Failure to plan ahead and consider if a licence is required to fell trees before carrying out any work could result in a court appearance for farmers distracted by keeping on top of the day to day business of making ends meet.
Over the past two years, FC Wales recorded seven cases of illegal felling involving hedges on farms.
Farmers are required to renovate hedgerows under Welsh Government agri-environmental grant schemes, notably Tir Gofal, but licences can take up to 10 weeks to administer, particularly where statutory consultation is needed for designated sites.
Such schemes encourage the contract holder to seek and obtain any necessary legal permission before undertaking the work, but the worrying upward trend in illegal felling prompted FC Wales to raise awareness of the need to check first.
FC Wales regulatory case manager Chris Botting said, “We appreciate that every autumn is a busy time on the farm, particularly for those wishing to meet grant claim deadlines for hedging work.
“However, if you have tree felling work to do I would encourage farmers not to get caught out and to contact us well in advance to see whether a felling licence is required.
“Doing this should then avoid any situations that may lead to a magistrates’ court appearance.”
Failure to check if a licence is needed to fell trees could result in a fine of up to £2,500 or twice the value of the trees, whichever is the higher, along with a criminal record.
It could also result in a breach of Good Agricultural and Environmental Condition (GAEC) categories E and J, which may affect other Welsh Government direct support and rural development payments.

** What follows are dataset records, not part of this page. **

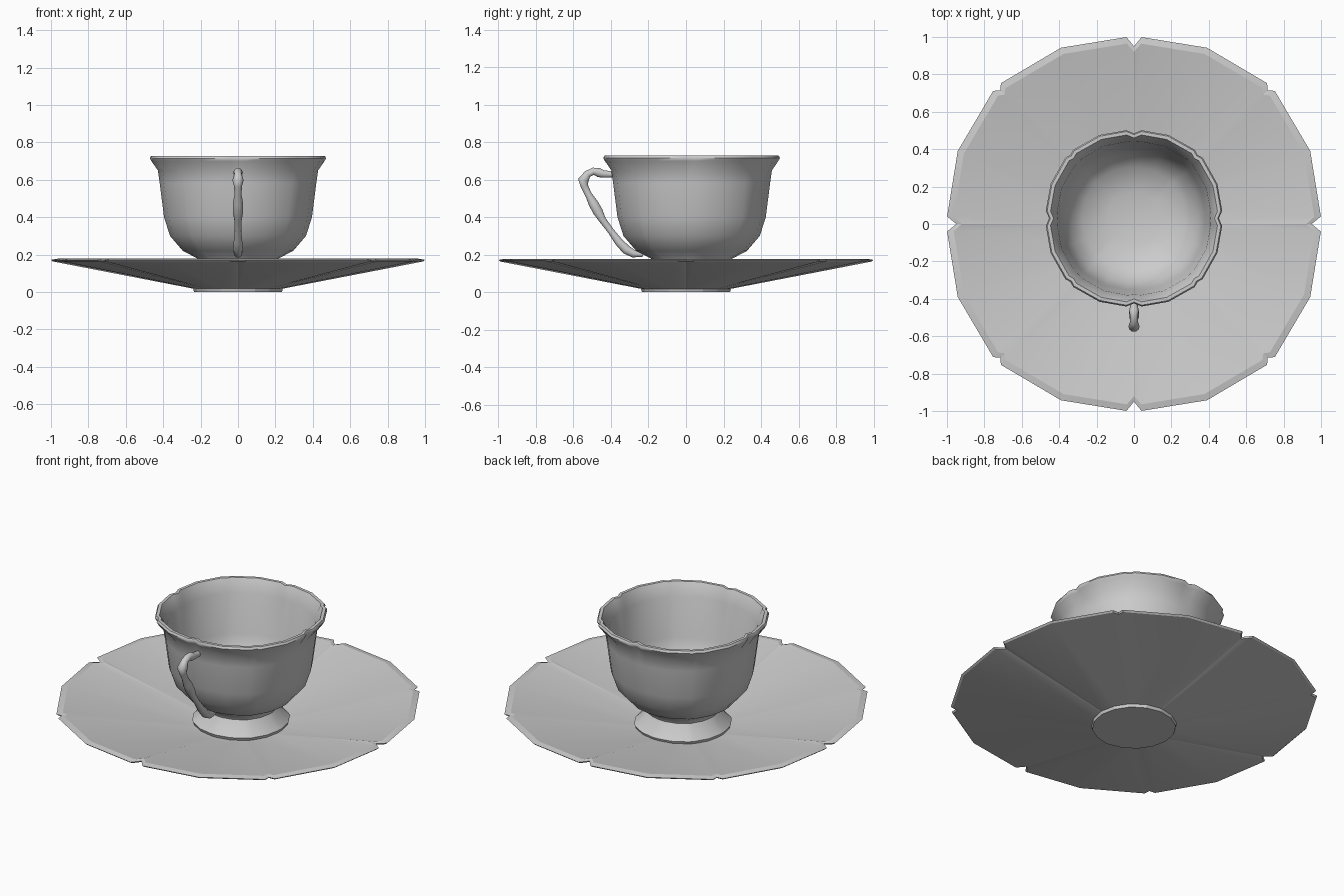
import bpy, bmesh, math
from mathutils import Vector

if "Cube" in bpy.data.objects:
    bpy.data.objects.remove(bpy.data.objects["Cube"])


def loft(name, rings, cap_start=True, cap_end=True, angle=30):
    """Bridge closed rings of points into one mesh object."""
    bm = bmesh.new()
    loops = [[bm.verts.new(p) for p in ring] for ring in rings]
    n = len(loops[0])
    for a, b in zip(loops, loops[1:]):
        for i in range(n):
            j = (i + 1) % n
            bm.faces.new((a[i], a[j], b[j], b[i]))
    if cap_start:
        bm.faces.new(loops[0][::-1])
    if cap_end:
        bm.faces.new(loops[-1])
    bmesh.ops.recalc_face_normals(bm, faces=bm.faces)
    mesh = bpy.data.meshes.new(name)
    bm.to_mesh(mesh)
    bm.free()
    obj = bpy.data.objects.new(name, mesh)
    bpy.context.collection.objects.link(obj)
    bpy.ops.object.select_all(action='DESELECT')
    obj.select_set(True)
    bpy.context.view_layer.objects.active = obj
    bpy.ops.object.shade_smooth_by_angle(angle=math.radians(angle))
    return obj


def petal_ring(r, z, petal, notch, gap, cy=0.0):
    """Eight-petal outline: a notch every 45 degrees, one point mid-petal."""
    pts = []
    for k in range(8):
        diag = k % 2
        edge = 1.036 if diag else 1.0
        g = gap * (0.7 if diag else 1.0)
        dip = notch * (0.5 if diag else 1.0)
        for off, m in ((-g, edge), (0, edge - dip), (g, edge), (22.5, 1.02)):
            if off == 0:
                s = 1 + petal * (edge - 1) - dip
            else:
                s = 1 + petal * (m - 1)
            a = math.radians(45 * k + off)
            pts.append((r * s * math.cos(a), cy + r * s * math.sin(a), z))
    return pts


# saucer: foot disc, sloping underside, thin rim, sloping top (r, z, petal, notch)
saucer = [(0.235, 0.0, 0, 0), (0.24, 0.018, 0, 0), (0.99, 0.163, 1, 0.05),
          (1.0, 0.172, 1, 0.05), (0.965, 0.178, 1, 0.045),
          (0.28, 0.05, 0.5, 0.01), (0.20, 0.045, 0, 0)]
loft("saucer", [petal_ring(r, z, p, n, 2.3) for r, z, p, n in saucer], angle=15)

# cup: flared foot, bowl, rolled lip, then the inner wall
cup = [(0.265, 0.05, 0.5, 0), (0.272, 0.068, 0.5, 0), (0.235, 0.105, 0.5, 0),
       (0.205, 0.15, 0.5, 0), (0.215, 0.178, 0.5, 0), (0.295, 0.22, 0.6, 0),
       (0.365, 0.30, 0.7, 0.005), (0.397, 0.40, 0.8, 0.008),
       (0.420, 0.58, 0.8, 0.01), (0.430, 0.65, 0.8, 0.015),
       (0.465, 0.70, 1, 0.035), (0.473, 0.715, 1, 0.04), (0.466, 0.728, 1, 0.04),
       (0.448, 0.728, 1, 0.04), (0.438, 0.71, 1, 0.035),
       (0.412, 0.65, 0.8, 0.012), (0.382, 0.41, 0.8, 0.008),
       (0.345, 0.31, 0.7, 0.005), (0.275, 0.24, 0.6, 0), (0.14, 0.20, 0.5, 0)]
loft("cup", [petal_ring(r, z, p, n, 5, 0.03) for r, z, p, n in cup],
     cap_start=False, angle=50)

# handle: knobbly tube along a path in the y-z plane (y, z, radius)
path = [(-0.39, 0.628, 0.017), (-0.44, 0.630, 0.021), (-0.465, 0.638, 0.026),
        (-0.495, 0.645, 0.020), (-0.525, 0.630, 0.021), (-0.548, 0.597, 0.030),
        (-0.542, 0.565, 0.021), (-0.520, 0.520, 0.019), (-0.495, 0.475, 0.027),
        (-0.470, 0.430, 0.028), (-0.445, 0.385, 0.020), (-0.40, 0.325, 0.018),
        (-0.36, 0.270, 0.023), (-0.32, 0.228, 0.026), (-0.28, 0.205, 0.022),
        (-0.23, 0.200, 0.012)]
rings = []
for i, (y, z, r) in enumerate(path):
    a, b = path[max(i - 1, 0)], path[min(i + 1, len(path) - 1)]
    t = Vector((0, b[0] - a[0], b[1] - a[1])).normalized()
    side, up = Vector((1, 0, 0)), Vector((0, -t.z, t.y))
    rings.append([Vector((0, y, z)) + r * (math.cos(u) * side + math.sin(u) * up)
                  for u in (math.tau * j / 10 for j in range(10))])
loft("handle", rings, angle=60)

The reminder was echoed by Tir Gofal scheme manager Ann Humble, who said hedgerow trees were important wildlife features of the Welsh landscape.
“Managing land responsibly is an important part of contributing to a wide range of environmental gains in the countryside,” she said.
“Any farmers with approved Tir Gofal hedgerow plans should maintain and preserve hedgerow trees as much as possible. Felling should only be undertaken to enhance the survival of adjacent trees – and felling licences may still be required in these circumstances.
“I would encourage any landowner who is thinking of undertaking any tree felling operations to first make contact with FC Wales to check whether a licence is needed.
“Acting in such a responsible manner will continue to demonstrate to the wider community the year on year on benefits that active land management brings to the Welsh economy.”
For advice on applying for a felling licence, visit the FC Wales website at http://www.forestry.gov.uk/forestry/infd-5z8nj2 (Welsh page: http://www.forestry.gov.uk/forestry/infd-5zzpss ) or call 0300 068 0300 and ask for the Grants and Regulation Team.
Caption: A licence may be required before renovating hedgerows.
NOTES TO EDITORS
About 14% of Wales is covered by woodlands. Of this, 38% (126,000 hectares/311,000 acres) is owned by the Welsh Government.
Forestry Commission Wales is the Welsh Government’s department of forestry and manages these woodlands on its behalf.
More information on the woodlands of Wales is available on www.forestry.gov.uk/wales
For more information on Tir Gofal, contact Anne Humble at Ann.Humble@Wales.gsi.gov.uk
Press office contact: Clive Davies, email@example.com, phone 0300 068 0061, mobile 07788 190922.